EXERCISE AIM: From the entries below, copy exactly the lines from the one that contains "const DEPTH = 0.02;" through the one that contains "const c = [inner[j].x, inner[j].y, zi], d", both included, and only those.

-- Opening Marker --

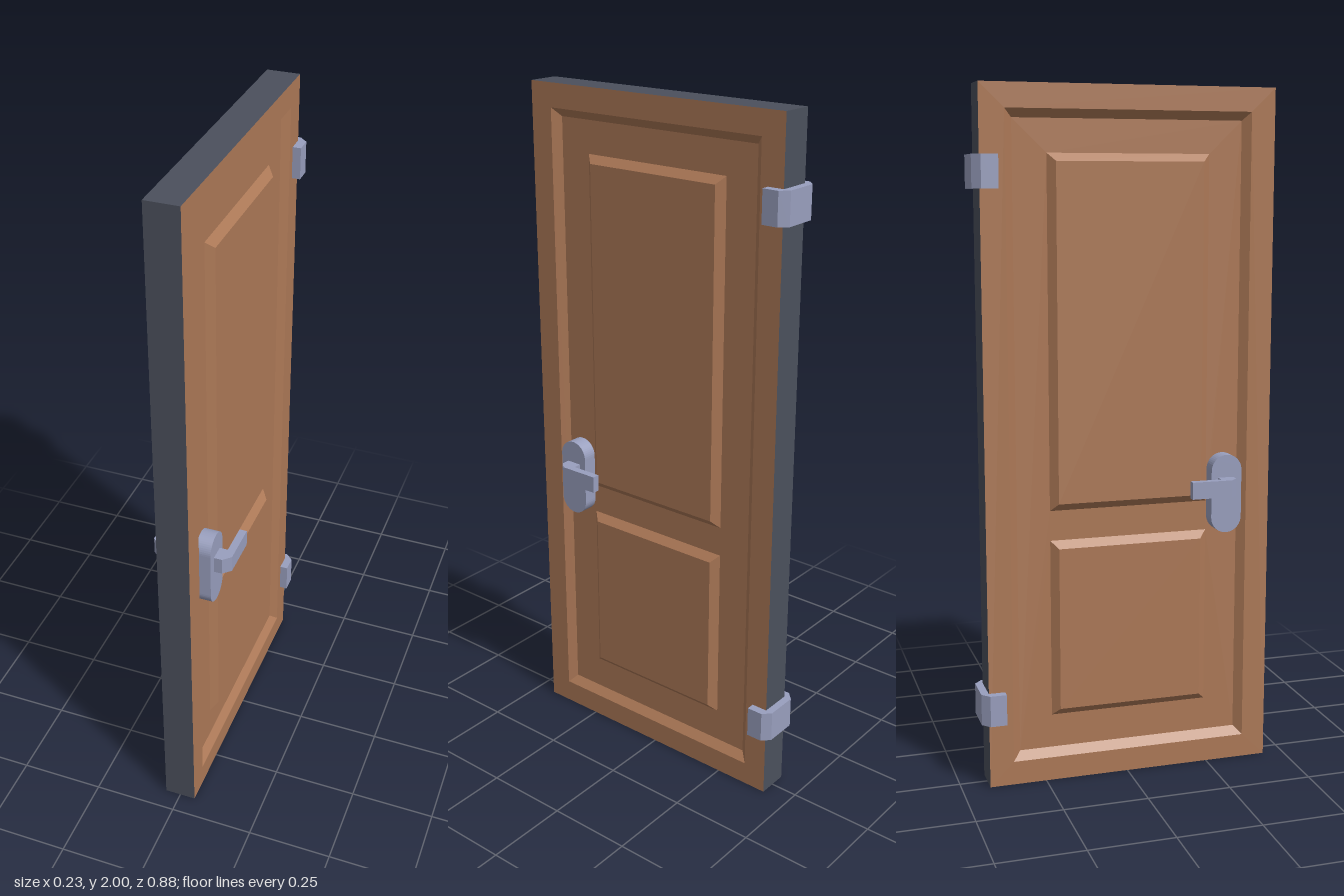
import * as THREE from 'three';
import { mergeGeometries } from 'three/addons/utils/BufferGeometryUtils.js';

const HALF = 0.047;   // half the door thickness
const WIDTH = 0.856;
const HEIGHT = 2;
const DEPTH = 0.02;   // depth of the recess
const CENTRE_Z = 0.01;

// Rectangle as corner points, counter-clockwise: half width, bottom, top
const rect = (w, y0, y1) => [[-w, y0], [w, y0], [w, y1], [-w, y1]].map(p => new THREE.Vector2(...p));

// Flat sheet at height z with optional rectangular holes
function sheet(outer, z, holes = []) {
  const shape = new THREE.Shape(outer);
  holes.forEach(h => shape.holes.push(new THREE.Path(h)));
  return new THREE.ShapeGeometry(shape).translate(0, 0, z).toNonIndexed();
}

// Sloped band between an outer and an inner rectangle
function bevel(outer, zo, inner, zi) {
  const pos = [], uv = [];
  for (let i = 0; i < 4; i++) {
    const j = (i + 1) % 4;
    const a = [outer[i].x, outer[i].y, zo], b = [outer[j].x, outer[j].y, zo];
    const c = [inner[j].x, inner[j].y, zi], d = [inner[i].x, inner[i].y, zi];
    pos.push(...a, ...b, ...c, ...a, ...c, ...d);
    uv.push(0, 0, 1, 0, 1, 1, 0, 0, 1, 1, 0, 1);
  }
  const g = new THREE.BufferGeometry();
  g.setAttribute('position', new THREE.Float32BufferAttribute(pos, 3));
  g.setAttribute('uv', new THREE.Float32BufferAttribute(uv, 2));
  g.computeVertexNormals();
  return g;
}

// Extrude an [x, z] outline upwards from y0 to y1
function upright(points, y0, y1) {
  const shape = new THREE.Shape(points.map(([x, z]) => new THREE.Vector2(x, -z)));
  return new THREE.ExtrudeGeometry(shape, { depth: y1 - y0, bevelEnabled: false })
    .rotateX(-Math.PI / 2).translate(0, y0, 0);
}

export function createModel() {
  const root = new THREE.Group();
  const wood = new THREE.MeshStandardMaterial({ color: 0xad7957 });
  wood.name = 'wood';
  const edge = new THREE.MeshStandardMaterial({ color: 0x4b505c });
  edge.name = 'dark edge';
  const metal = new THREE.MeshStandardMaterial({ color: 0x999fbe });
  metal.name = 'metal';

  const add = (name, geometry, material, parent = root) => {
    const mesh = new THREE.Mesh(geometry, material);
    mesh.name = name;
    parent.add(mesh);
    return mesh;
  };

  // Door edge: a box without its two broad sides
  const rim = new THREE.BoxGeometry(HALF * 2, HEIGHT, WIDTH);
  rim.setIndex(Array.from(rim.index.array).slice(12));
  rim.clearGroups();
  add('doorEdge', rim, edge).position.set(0, HEIGHT / 2, CENTRE_Z);

  // Panelled face: frame, recess, and two raised panels
  const recessTop = rect(0.357, 0.07, 1.932);
  const recessFloor = rect(0.334, 0.095, 1.908);
  const panels = [[0.195, 0.722], [0.81, 1.815]].map(([y0, y1]) => ({
    foot: rect(0.237, y0, y1),
    top: rect(0.215, y0 + 0.022, y1 - 0.022),
  }));
  const low = HALF - DEPTH;
  const face = mergeGeometries([
    sheet(rect(WIDTH / 2, 0, HEIGHT), HALF, [recessTop]),
    bevel(recessTop, HALF, recessFloor, low),
    sheet(recessFloor, low, panels.map(p => p.foot)),
    ...panels.flatMap(p => [bevel(p.foot, low, p.top, HALF), sheet(p.top, HALF)]),
  ]);

  // Handle backplate outline
  const r = 0.0465, plateY0 = 0.72, plateY1 = 0.953;
  const plateShape = new THREE.Shape();
  plateShape.absarc(0, plateY1 - r, r, 0, Math.PI);
  plateShape.absarc(0, plateY0 + r, r, Math.PI, Math.PI * 2);
  const plate = new THREE.ExtrudeGeometry(plateShape, {
    depth: 0.071 - 0.02, bevelEnabled: false, curveSegments: 12,
  }).translate(0, 0, 0.02);

  // Lever outline seen from above
  const lever = [[0.06, 0.27], [0.095, 0.27], [0.095, 0.175], [0.117, 0.175],
    [0.117, 0.296], [0.095, 0.317], [0.06, 0.317]];

  for (const side of [1, -1]) {
    const label = side > 0 ? 'left' : 'right';
    const panel = add(label + 'Face', face, wood);
    panel.rotation.y = side * Math.PI / 2;
    panel.position.z = CENTRE_Z;

    const handle = new THREE.Group();
    handle.name = label + 'Handle';
    root.add(handle);
    const back = add('backplate', plate, metal, handle);
    back.rotation.y = side * Math.PI / 2;
    back.position.z = 0.296;
    add('lever', upright(lever.map(([x, z]) => [side * x, z]), 0.836, 0.886), metal, handle);
  }

  // Hinges wrapped around the back edge
  const wrap = [[-0.071, -0.37], [-0.071, -0.418], [-0.048, -0.44],
    [0.048, -0.44], [0.071, -0.418], [0.071, -0.37]];
  add('lowerHinge', upright(wrap, 0.195, 0.287), metal);
  add('upperHinge', upright(wrap, 1.718, 1.81), metal);
  return root;
}
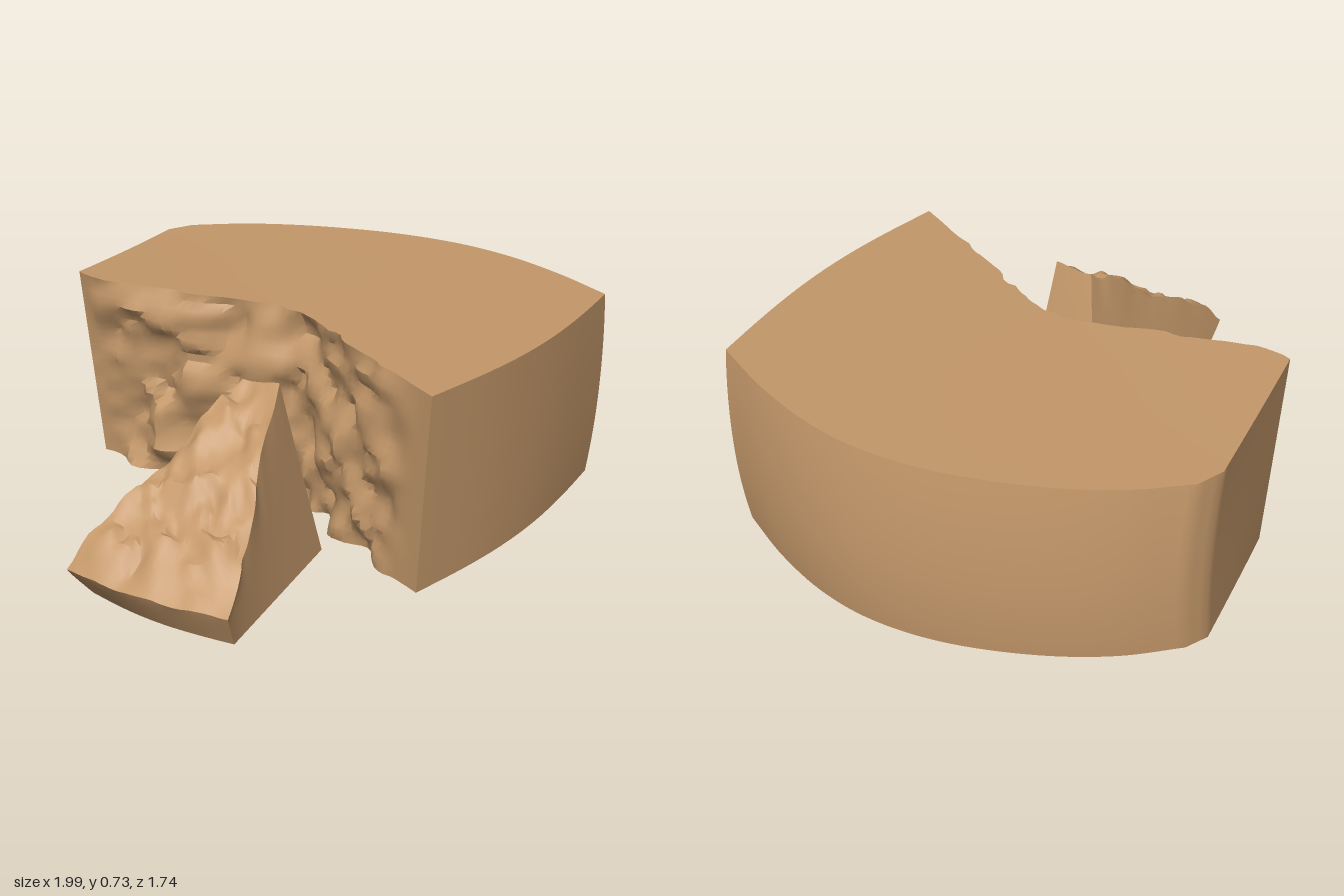
import * as THREE from 'three';
import { toCreasedNormals } from 'three/addons/utils/BufferGeometryUtils.js';

// Seeded smooth value noise, -1..1
const hash = (x, y, z) => {
  const s = Math.sin(x * 127.1 + y * 311.7 + z * 74.7) * 43758.5453;
  return (s - Math.floor(s)) * 2 - 1;
};
const lerp = THREE.MathUtils.lerp;
function noise(x, y, z) {
  const i = [x, y, z].map(Math.floor);
  const [a, b, c] = [x, y, z].map((v, k) => THREE.MathUtils.smoothstep(v - i[k], 0, 1));
  const row = (dy, dz) => lerp(hash(i[0], i[1] + dy, i[2] + dz), hash(i[0] + 1, i[1] + dy, i[2] + dz), a);
  return lerp(lerp(row(0, 0), row(1, 0), b), lerp(row(0, 1), row(1, 1), b), c);
}
const rough = (x, y, z, f) => 0.7 * noise(x * f, y * f, z * f) + 0.4 * noise(x * f * 2.3, y * f * 2.3, z * f * 2.3);

// A subdivided box whose unit coordinates (u, v, w) are moved by a rule
function warpedBox(nu, nv, nw, rule, crease) {
  const g = new THREE.BoxGeometry(1, 1, 1, nu, nv, nw);
  const p = g.attributes.position;
  for (let i = 0; i < p.count; i++) {
    const q = rule(p.getX(i) + 0.5, p.getY(i) + 0.5, p.getZ(i) + 0.5);
    p.setXYZ(i, q.x, q.y, q.z);
  }
  g.deleteAttribute('uv');
  return toCreasedNormals(g, crease);
}
const curve = (pts) => new THREE.CatmullRomCurve3(pts.map(([x, z]) => new THREE.Vector3(x, 0, z)));

// Large curved block: broken inner edge and smooth outer edge, back to front
function blockRule() {
  const inner = curve([[-0.33, -0.67], [-0.26, -0.45], [-0.17, -0.25], [-0.06, -0.05], [0.02, 0.1],
    [-0.01, 0.25], [-0.06, 0.45], [-0.1, 0.65], [-0.14, 0.86]]);
  const outer = curve([[0.36, -0.86], [0.53, -0.73], [0.7, -0.54], [0.87, -0.27], [0.96, -0.03],
    [0.99, 0.18], [0.98, 0.42], [0.94, 0.66]]);
  return (u, v, w) => {
    const a = inner.getPoint(w), b = outer.getPoint(w);
    // rounded outer wall and slightly undercut inner wall
    b.x -= v > 0.4 ? 0.035 * ((v - 0.4) / 0.6) ** 2 : 0.02 * ((0.4 - v) / 0.4) ** 2;
    a.x += 0.08 * (1 - v) * (1 - w) ** 2;
    const q = a.lerp(b, u);
    // end walls
    q.z -= 0.045 * Math.min(u / 0.85, (1 - u) / 0.15) * (1 - w) ** 6;
    q.z += (0.055 * Math.sin(Math.PI * u) - 0.035 * (1 - v)) * w ** 4;
    // top and underside
    const low = 0.045 * q.z * q.z + 0.02 * u * u;
    const high = 0.715 + 0.02 * (1 - u) ** 2 * (1 - w) ** 2 + 0.008 * u * w;
    q.y = lerp(low, high, v);
    // broken surface
    const k = (1 - u) ** 10 * THREE.MathUtils.smoothstep(1 - w, 0.03, 0.2) * Math.min(1, w * 12);
    q.x += 0.06 * k * rough(0, q.y, q.z, 8);
    return q;
  };
}

// Broken-off wedge: four upper and four lower corners, rough sloping top
function wedgeRule() {
  const V = (x, y, z) => new THREE.Vector3(x, y, z);
  const top = [V(-1, 0.15, 0.17), V(-0.35, 0.63, 0.24), V(-0.8, 0.14, 0.7), V(-0.31, 0.64, 0.37)];
  const base = [V(-0.9, 0.03, 0.16), V(-0.22, 0.02, 0.09), V(-0.75, 0.02, 0.67), V(-0.15, 0.01, 0.4)];
  const quad = (c, u, w) => c[0].clone().lerp(c[1], u).lerp(c[2].clone().lerp(c[3], u), w);
  return (u, v, w) => {
    const q = quad(base, u, w).lerp(quad(top, u, w), v);
    q.x -= 0.03 * Math.sin(Math.PI * w) * (1 - u) ** 2;
    const edge = Math.min(1, 6 * Math.min(u, 1 - u) + 0.15);
    const r = v ** 6 * edge;
    q.y += r * (0.045 * rough(q.x, 3, q.z, 11) + 0.04 * (1 - u) * (1 - w));
    q.x += r * 0.015 * noise(q.x * 14, 7, q.z * 14);
    return q;
  };
}

export function createModel() {
  const group = new THREE.Group();
  const clay = new THREE.MeshStandardMaterial({ color: 0xc4986a });
  clay.name = 'tan clay';
  const add = (name, geometry) => {
    const mesh = new THREE.Mesh(geometry, clay);
    mesh.name = name;
    group.add(mesh);
  };
  add('curvedBlock', warpedBox(20, 26, 56, blockRule(), 0.6));
  add('brokenWedge', warpedBox(30, 14, 24, wedgeRule(), 0.6));
  return group;
}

-- Closing Marker --

ANSWER FOR THE TASK:
const DEPTH = 0.02;   // depth of the recess
const CENTRE_Z = 0.01;

// Rectangle as corner points, counter-clockwise: half width, bottom, top
const rect = (w, y0, y1) => [[-w, y0], [w, y0], [w, y1], [-w, y1]].map(p => new THREE.Vector2(...p));

// Flat sheet at height z with optional rectangular holes
function sheet(outer, z, holes = []) {
  const shape = new THREE.Shape(outer);
  holes.forEach(h => shape.holes.push(new THREE.Path(h)));
  return new THREE.ShapeGeometry(shape).translate(0, 0, z).toNonIndexed();
}

// Sloped band between an outer and an inner rectangle
function bevel(outer, zo, inner, zi) {
  const pos = [], uv = [];
  for (let i = 0; i < 4; i++) {
    const j = (i + 1) % 4;
    const a = [outer[i].x, outer[i].y, zo], b = [outer[j].x, outer[j].y, zo];
    const c = [inner[j].x, inner[j].y, zi], d = [inner[i].x, inner[i].y, zi];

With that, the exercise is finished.